Take the lines below beginning at the line that has "and side wall" and stopping after the line that has "bm.to_mesh(mesh)", and print them exactly as they are, with no other lines.
........
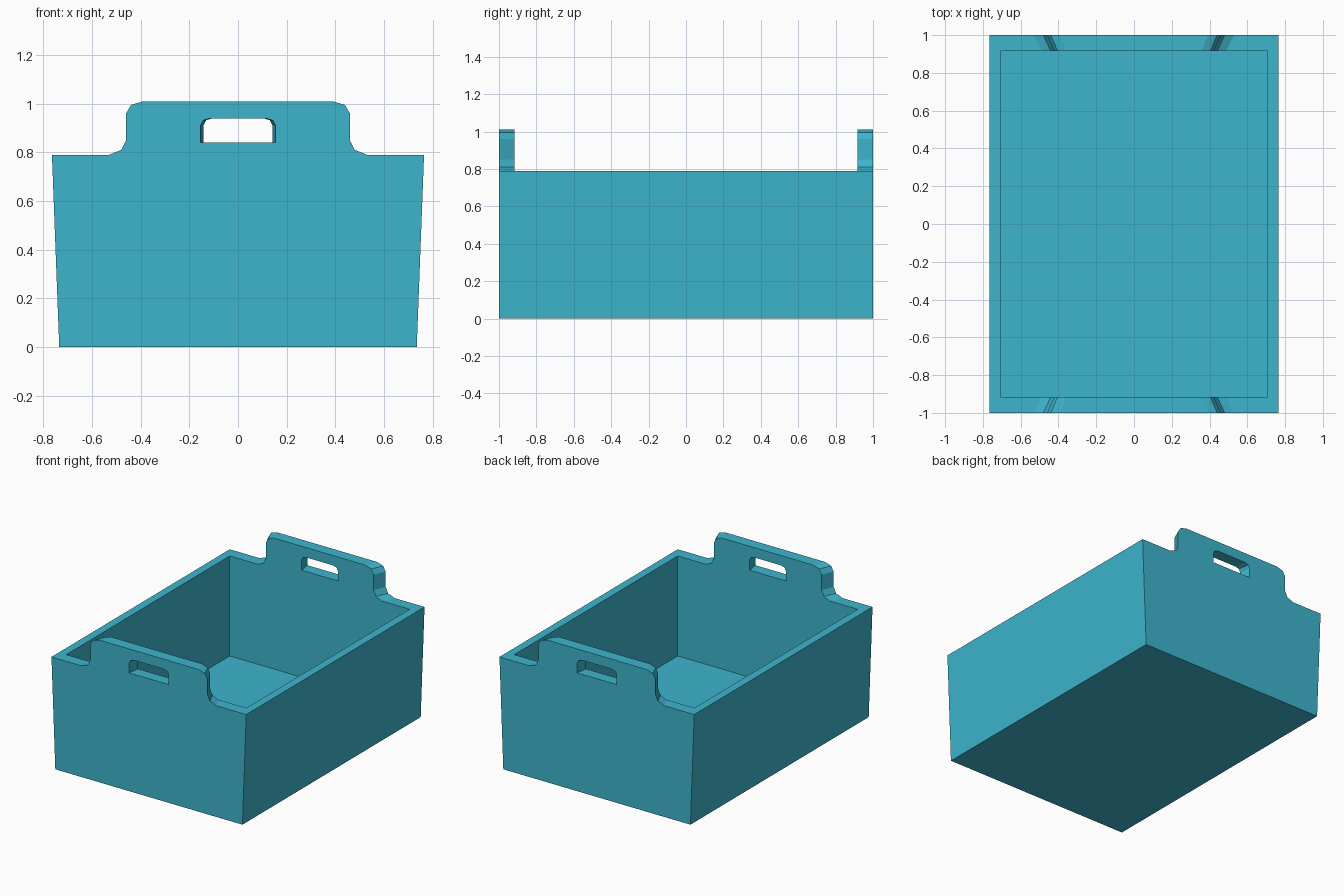
import bpy, bmesh

if "Cube" in bpy.data.objects:
    bpy.data.objects.remove(bpy.data.objects["Cube"])

TAPER = 0.92                 # inner end faces are narrower in x
YO, YI, RIM = 1.0, 0.917, 0.79

# half outline of the raised handle, and of the grip slot (x, z)
handle = [(0.53, RIM), (0.48, 0.81), (0.46, 0.85), (0.46, 0.96),
          (0.44, 0.995), (0.39, 1.01), (0, 1.01)]
slot = [(0, 0.94), (0.115, 0.94), (0.143, 0.932), (0.155, 0.91), (0.155, 0.84), (0, 0.84)]

bm = bmesh.new()


def ring(points, y):
    return [bm.verts.new((x, y, z)) for x, z in points]


def shrink(points):
    return [(x * TAPER, z) for x, z in points]


def strip(a, b):
    for i in range(len(a) - 1):
        bm.faces.new((a[i], a[i + 1], b[i + 1], b[i]))


# one quarter of the crate: outer shell, inner shell, mid section at y = 0
outer_pts = [(0, 0), (0.735, 0), (0.765, RIM)]
inner_pts = [(0, 0.08), (0.707, 0.08), (0.707, RIM)]
out, inn = ring(outer_pts, -YO), ring(inner_pts, -YI)
out_mid, inn_mid = ring(outer_pts, 0), ring(inner_pts, 0)
h_out, h_in = ring(handle, -YO), ring(shrink(handle), -YI)
s_out, s_in = ring(slot, -YO), ring(shrink(slot), -YI)

bm.faces.new(out + h_out + s_out)      # end wall outside
bm.faces.new(inn + h_in + s_in)        # end wall inside
strip(out, out_mid)                    # underside and side wall
strip(inn, inn_mid)                    # floor and inner side wall
strip(h_out, h_in)                     # handle edge
strip(s_out, s_in)                     # slot edge
bm.faces.new((out[2], h_out[0], h_in[0], inn[2]))        # end rim
bm.faces.new((out[2], inn[2], inn_mid[2], out_mid[2]))   # side rim

# mirror the quarter into the whole crate
for axis in 'XY':
    bmesh.ops.mirror(bm, geom=bm.verts[:] + bm.edges[:] + bm.faces[:],
                     axis=axis, merge_dist=0.0001)
bmesh.ops.remove_doubles(bm, verts=bm.verts[:], dist=0.0001)
bmesh.ops.recalc_face_normals(bm, faces=bm.faces[:])

mesh = bpy.data.meshes.new("crate")
bm.to_mesh(mesh)
bm.free()

mat = bpy.data.materials.new("turquoise")
mat.diffuse_color = (0.047, 0.46, 0.61, 1)
mat.use_nodes = True
mat.node_tree.nodes["Principled BSDF"].inputs["Base Color"].default_value = mat.diffuse_color
mesh.materials.append(mat)
crate = bpy.data.objects.new("crate", mesh)
bpy.context.collection.objects.link(crate)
........
SOLUTION TO THIS TASK:
strip(out, out_mid)                    # underside and side wall
strip(inn, inn_mid)                    # floor and inner side wall
strip(h_out, h_in)                     # handle edge
strip(s_out, s_in)                     # slot edge
bm.faces.new((out[2], h_out[0], h_in[0], inn[2]))        # end rim
bm.faces.new((out[2], inn[2], inn_mid[2], out_mid[2]))   # side rim

# mirror the quarter into the whole crate
for axis in 'XY':
    bmesh.ops.mirror(bm, geom=bm.verts[:] + bm.edges[:] + bm.faces[:],
                     axis=axis, merge_dist=0.0001)
bmesh.ops.remove_doubles(bm, verts=bm.verts[:], dist=0.0001)
bmesh.ops.recalc_face_normals(bm, faces=bm.faces[:])

mesh = bpy.data.meshes.new("crate")
bm.to_mesh(mesh)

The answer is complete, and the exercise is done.